The other kind of ice. Amazingly enough, there has been considerable controversy over the fact that people around the lakes close to Geneva Lake have a tendency to go out onto thin ice and fall in. One person fell through Lake Como a month ago, and last week an ice boat went into Delavan Lake. One of the other ice boaters present said, emphatically, that the emergency care responders and “flatlanders” like the staff of the GSR, are amateurs when it comes to the formation and condition of lake ice.
The “experts” who know it are the ice fishermen and the ice boaters. There is a shred of rationality to that argument, because both of those sporting groups have individuals who go out on the ice, drill holes, and then report back about how thick the ice is. That act of investigation and discovery can be quite revealing all by itself, because the logic is that you go out there taking the chance it is too thin to hold you, in order to conduct the drilling. Never mind. The ice boater could not answer one question about the expertise of ice boaters, when it was put to him. “How did that boat get into the lake?” It is true that the first responders are often too late to save someone who’s fallen through because the temperature of the water, and the air blowing over it, usually kills the person who fell through before they can arrive. Those responders risk their own lives many times, like two of them did on Lake Como (without anybody but the GSR seeing them, and then not noting their identity because both thought their departments would be upset that they had risked so much) that day. The temperatures have dropped mightily since the GSR ran its definitive video last week, so it has become safer out there, but beware. Bubbles form under structures such as piers (like at the Riviera and Gage Marine). Those bubbles can ‘migrate’ under the ice to strange distant places, thinning the ice above. Also, never forget that Geneva Lake is spring fed, and that rising water can melt the thickest ice in places, even when it’s below zero. Be careful out there.
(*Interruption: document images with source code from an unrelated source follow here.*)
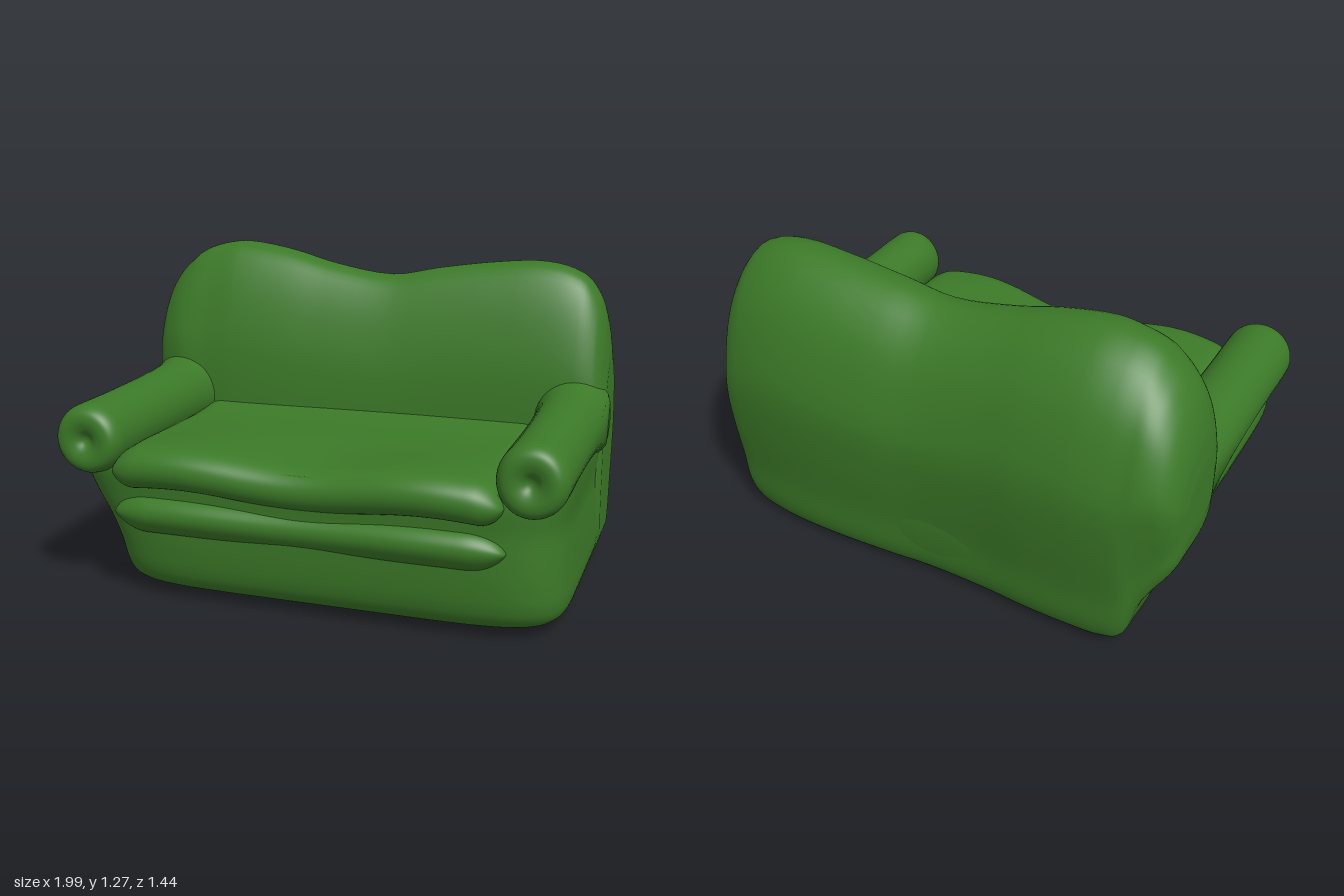
import * as THREE from 'three';

// Skin a closed surface over matching loops of points, with fan caps
function loft(rings) {
  const n = rings[0].length, pos = [], idx = [];
  for (const ring of rings) for (const p of ring) pos.push(p.x, p.y, p.z);
  for (let i = 0; i < rings.length - 1; i++) {
    for (let j = 0; j < n; j++) {
      const a = i * n + j, b = i * n + (j + 1) % n;
      idx.push(a, b, b + n, a, b + n, a + n);
    }
  }
  [0, rings.length - 1].forEach((r, end) => {
    const c = new THREE.Vector3();
    rings[r].forEach(p => c.addScaledVector(p, 1 / n));
    const m = pos.length / 3;
    pos.push(c.x, c.y, c.z);
    for (let j = 0; j < n; j++) {
      const a = r * n + j, b = r * n + (j + 1) % n;
      if (end) idx.push(m, a, b); else idx.push(m, b, a);
    }
  });
  const g = new THREE.BufferGeometry();
  g.setAttribute('position', new THREE.Float32BufferAttribute(pos, 3));
  g.setIndex(idx);
  g.computeVertexNormals();
  return g;
}

// Smooth closed loop of 2D points
function loop(points, count) {
  const c = new THREE.CatmullRomCurve3(points.map(p => new THREE.Vector3(p[0], p[1], 0)), true);
  return c.getPoints(count).slice(0, count);
}

// Smooth interpolation through rows of station values
function stations(rows, steps) {
  const out = [];
  for (let i = 0; i < rows.length - 1; i++) {
    const p = rows[Math.max(i - 1, 0)], a = rows[i], b = rows[i + 1], q = rows[Math.min(i + 2, rows.length - 1)];
    for (let s = 0; s < steps; s++) {
      const t = s / steps;
      out.push(a.map((v, k) => {
        const h = b[0] - a[0];
        const m0 = (b[k] - p[k]) / (b[0] - p[0]) * h, m1 = (q[k] - v) / (q[0] - a[0]) * h;
        const t2 = t * t, t3 = t2 * t;
        return (2 * t3 - 3 * t2 + 1) * v + (t3 - 2 * t2 + t) * m0 + (3 * t2 - 2 * t3) * b[k] + (t3 - t2) * m1;
      }));
    }
  }
  out.push(rows[rows.length - 1]);
  return out;
}

export function createModel() {
  const group = new THREE.Group();
  const green = new THREE.MeshStandardMaterial({ color: 0x3c7a28 });
  green.name = 'green fabric';
  const add = (name, geometry) => {
    const mesh = new THREE.Mesh(geometry, green);
    mesh.name = name;
    group.add(mesh);
    return mesh;
  };

  // Backrest: side profile (depth, height as fractions) swept along x
  const backProfile = loop([
    [0.40, 1], [0.25, 0.976], [0.13, 0.885], [0.04, 0.75], [0, 0.63], [0, 0.4], [0.05, 0.1],
    [0.2, 0.01], [0.6, 0], [0.78, 0.012], [0.85, 0.08], [0.885, 0.2], [0.965, 0.4], [1, 0.57],
    [0.955, 0.7], [0.85, 0.84], [0.69, 0.94], [0.53, 0.988]], 72);
  // x, bottom, top, front z, back z
  const backRows = [
    [-1.0, 0.58, 0.82, -0.32, -0.56], [-0.985, 0.48, 0.94, -0.27, -0.62], [-0.95, 0.4, 1.05, -0.22, -0.665],
    [-0.9, 0.32, 1.13, -0.19, -0.69], [-0.85, 0.22, 1.18, -0.17, -0.705], [-0.8, 0.06, 1.22, -0.16, -0.712],
    [-0.72, 0.015, 1.25, -0.16, -0.718], [-0.6, 0.005, 1.265, -0.155, -0.72], [-0.4, 0, 1.236, -0.16, -0.708],
    [-0.2, 0, 1.185, -0.17, -0.685], [0.05, 0, 1.15, -0.18, -0.675], [0.25, 0, 1.185, -0.185, -0.69],
    [0.5, 0, 1.22, -0.185, -0.7], [0.7, 0, 1.23, -0.185, -0.69], [0.85, 0.01, 1.19, -0.19, -0.665],
    [0.92, 0.03, 1.11, -0.205, -0.64], [0.955, 0.06, 1.0, -0.23, -0.61], [0.975, 0.12, 0.85, -0.27, -0.57]];
  add('backrest', loft(stations(backRows, 4).map(([x, lo, hi, zf, zb]) =>
    backProfile.map(p => new THREE.Vector3(x, lo + (hi - lo) * p.y, zf + (zb - zf) * p.x)))));

  // Base: rounded rectangles stacked upward; the right side leans in at the floor
  // y, right x, left x, front z, back z
  const baseRows = [
    [0.004, -0.62, 0.8, 0.42, -0.5], [0.015, -0.72, 0.88, 0.5, -0.55], [0.04, -0.78, 0.94, 0.56, -0.58],
    [0.1, -0.805, 0.965, 0.602, -0.6], [0.2, -0.825, 0.965, 0.622, -0.62], [0.3, -0.865, 0.96, 0.63, -0.63],
    [0.4, -0.92, 0.955, 0.635, -0.63], [0.5, -0.955, 0.965, 0.645, -0.63], [0.56, -0.955, 0.97, 0.64, -0.62]];
  const round = v => Math.sign(v) * Math.pow(Math.abs(v), 0.3);
  add('base', loft(stations(baseRows, 4).map(([y, xr, xl, zf, zb]) => {
    const ring = [];
    for (let j = 0; j < 96; j++) {
      const a = j / 96 * Math.PI * 2;
      ring.push(new THREE.Vector3((xl + xr) / 2 + (xl - xr) / 2 * round(Math.cos(a)), y,
        (zf + zb) / 2 - (zf - zb) / 2 * round(Math.sin(a))));
    }
    return ring;
  })));

  // Seat cushion and the roll below it: soft pads with a wavy front
  function pad(name, points, midY, halfWidth, taper, lift, push) {
    const profile = loop(points, 64), rings = [];
    for (let i = 0; i <= 64; i++) {
      const u = -Math.cos(i / 64 * Math.PI), x = u * halfWidth;
      const e = Math.max(0, (Math.abs(x) - halfWidth + taper) / taper);
      const s = Math.sqrt(Math.max(0.01, 1 - e * e));
      const wave = -Math.cos(x * Math.PI * 2 / 0.96) * (1 - e);
      rings.push(profile.map(p => {
        const front = THREE.MathUtils.smoothstep(p.x, 0.1, 0.65);
        return new THREE.Vector3(x + 0.01, midY + (p.y - midY) * s + lift * wave * front,
          p.x + front * (push * wave - 0.06 * (1 - s)));
      }));
    }
    return add(name, loft(rings));
  }
  pad('seatCushion', [
    [-0.3, 0.585], [0, 0.59], [0.3, 0.597], [0.55, 0.6], [0.64, 0.59], [0.685, 0.555], [0.695, 0.51],
    [0.675, 0.465], [0.62, 0.435], [0.4, 0.43], [0, 0.43], [-0.3, 0.43]], 0.51, 0.75, 0.1, 0.022, 0.022);
  pad('frontRoll', [
    [0.35, 0.41], [0.55, 0.41], [0.63, 0.405], [0.662, 0.375], [0.668, 0.34], [0.65, 0.3],
    [0.61, 0.265], [0.5, 0.26], [0.35, 0.27]], 0.34, 0.76, 0.14, 0.006, 0.014);

  // Rolled arms with a dimpled front, flaring softly into the backrest
  const armCurve = new THREE.SplineCurve([
    [0.12, -0.4], [0.165, -0.3], [0.165, -0.22], [0.147, -0.1], [0.138, 0.1], [0.135, 0.4], [0.136, 0.58],
    [0.132, 0.64], [0.112, 0.675], [0.08, 0.685], [0.045, 0.677], [0.018, 0.66], [0, 0.655]
  ].map(p => new THREE.Vector2(...p)));
  const armPoints = armCurve.getPoints(60).map(p => new THREE.Vector2(Math.max(p.x, 0), p.y));
  for (const [name, x, width] of [['rightArm', -0.833, 1], ['leftArm', 0.858, 0.95]]) {
    const g = new THREE.LatheGeometry(armPoints, 48);
    g.rotateX(Math.PI / 2);
    const p = g.attributes.position;
    // keep the outer side flush where the arm flares
    for (let i = 0; i < p.count; i++) {
      const side = Math.sign(x) * p.getX(i);
      if (side > 0.135) p.setX(i, Math.sign(x) * 0.135);
    }
    const arm = add(name, g);
    arm.scale.x = width;
    arm.position.set(x, 0.622, 0);
  }
  return group;
}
The bad news about good news: It is expected that people are decent and treat other people and their property with decency and respect. By far the majority of Americans live their lives that way. With the vast majority of people being good, why is it that good stories about good people doing good things get almost no coverage; whereas, crime, corruption and disasters get extensive coverage? The answer is that we see by contrast, and our attention is attracted to what is different rather than to what is normal (the background). We see black letters on a white background and it enables us the read the words, while we pay no attention to the white background, although it is the contrasting background that makes everything visible. The background for the news stories are the people, and most people are good, and do ordinary things so they don’t stand out, or get articles written about them. It is the out of the ordinary, the exceptions, that stand out and attract public attention, interest and get articles written about them.
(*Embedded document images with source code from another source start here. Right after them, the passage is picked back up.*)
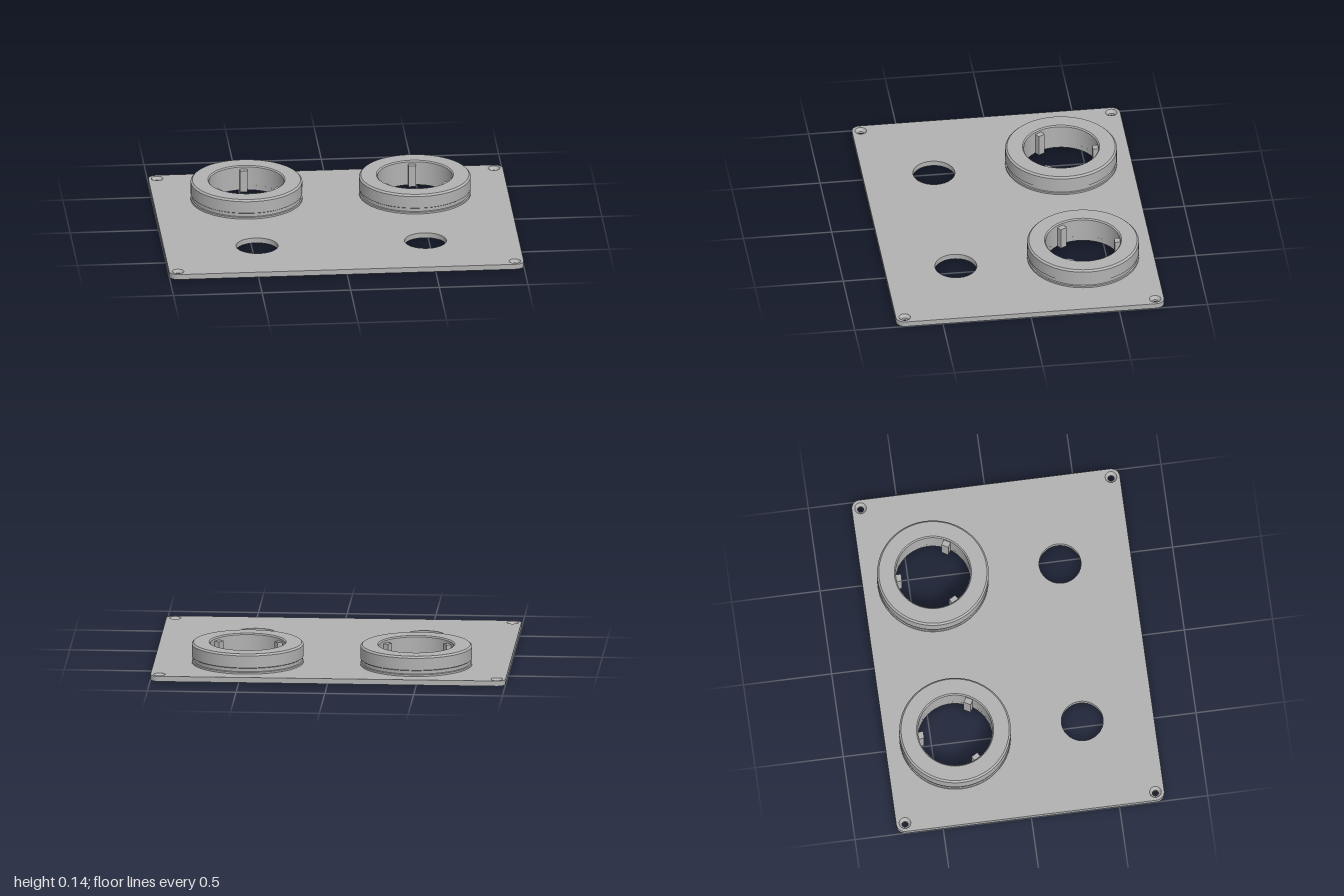
import * as THREE from 'three';
import { toCreasedNormals } from 'three/addons/utils/BufferGeometryUtils.js';

const T = 0.03;               // plate thickness
const W = 1, D = 0.76, R = 0.05; // plate half sizes and corner radius
const SOCKET_X = 0.475, SOCKET_Z = -0.363, BORE = 0.21;
const SCREW_X = 0.95, SCREW_Z = 0.71, SINK = 0.033;

const circle = (x, z, r) => new THREE.Path().absarc(x, -z, r, 0, Math.PI * 2, true);

const lathe = (points, segments) => toCreasedNormals(
  new THREE.LatheGeometry(points.map(([r, y]) => new THREE.Vector2(r, y)), segments), 0.5);

export function createModel() {
  const model = new THREE.Group();
  const grey = new THREE.MeshStandardMaterial({ color: 0xb2b2b2 });
  grey.name = 'grey';

  const add = (parent, name, geometry, x = 0, y = 0, z = 0) => {
    const mesh = new THREE.Mesh(geometry, grey);
    mesh.name = name;
    mesh.position.set(x, y, z);
    parent.add(mesh);
    return mesh;
  };

  // Rounded base plate with socket, round and screw holes
  const outline = new THREE.Shape();
  outline.absarc(W - R, D - R, R, 0, Math.PI / 2);
  outline.absarc(-W + R, D - R, R, Math.PI / 2, Math.PI);
  outline.absarc(-W + R, -D + R, R, Math.PI, Math.PI * 1.5);
  outline.absarc(W - R, -D + R, R, Math.PI * 1.5, Math.PI * 2);
  for (const s of [-1, 1]) {
    outline.holes.push(circle(s * SOCKET_X, SOCKET_Z, BORE));
    outline.holes.push(circle(s * SOCKET_X, 0.358, 0.118));
    for (const t of [-1, 1]) outline.holes.push(circle(s * SCREW_X, t * SCREW_Z, SINK));
  }
  const plate = new THREE.ExtrudeGeometry(outline, { depth: T, bevelEnabled: false, curveSegments: 32 });
  plate.rotateX(-Math.PI / 2);
  add(model, 'basePlate', toCreasedNormals(plate, 0.5));

  // Countersunk linings of the screw holes
  const sink = lathe([[SINK, T], [0.017, 0.013], [0.017, 0], [SINK, 0]], 32);

  // Collar: foot flange, groove, wall, chamfered rim, bore
  const collar = lathe([
    [0.314, T], [0.314, 0.04], [0.308, 0.043], [0.308, 0.062], [0.314, 0.066],
    [0.314, 0.135], [0.304, 0.145], [BORE + 0.007, 0.145], [BORE, 0.138], [BORE, T],
  ], 96);
  const keyHeight = 0.125;
  const key = new THREE.BoxGeometry(0.042, keyHeight, 0.04);
  key.translate(0, keyHeight / 2, -BORE + 0.012);

  for (const s of [-1, 1]) {
    const side = s > 0 ? 'left' : 'right';
    const socket = new THREE.Group();
    socket.name = side + 'Socket';
    socket.position.set(s * SOCKET_X, 0, SOCKET_Z);
    add(socket, 'collar', collar);
    // Three locating keys inside the bore
    for (let i = 0; i < 3; i++) {
      add(socket, 'locatingKey', key).rotation.y = i * Math.PI * 2 / 3;
    }
    model.add(socket);
    for (const t of [-1, 1]) {
      add(model, side + (t > 0 ? 'Front' : 'Back') + 'ScrewHole', sink, s * SCREW_X, 0, t * SCREW_Z);
    }
  }
  return model;
}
Four thousand kids can go to school and return home and it will go unreported. But the one kid who doesn’t return home becomes a headline story. It gets reported because it matters to us. At the heart of America is “empathy for others” and that is why it matters. Empathy for others, above all else, is what enabled the United States of America to become the great country that it is today. So do not worry when reading bad news or seeing tabloid news being presented as fact by the mainstream media, because by contrast it means things are “OK”. However, when the news media and the government start pointing out more and more good news and pointing out how good things are, then it might be time to worry! Finally, the reporting of bad news tends to make human beings feel better about their own situation. So don’t look for bad news, both fake and real, to go away any time soon.
Good News about a Grand Place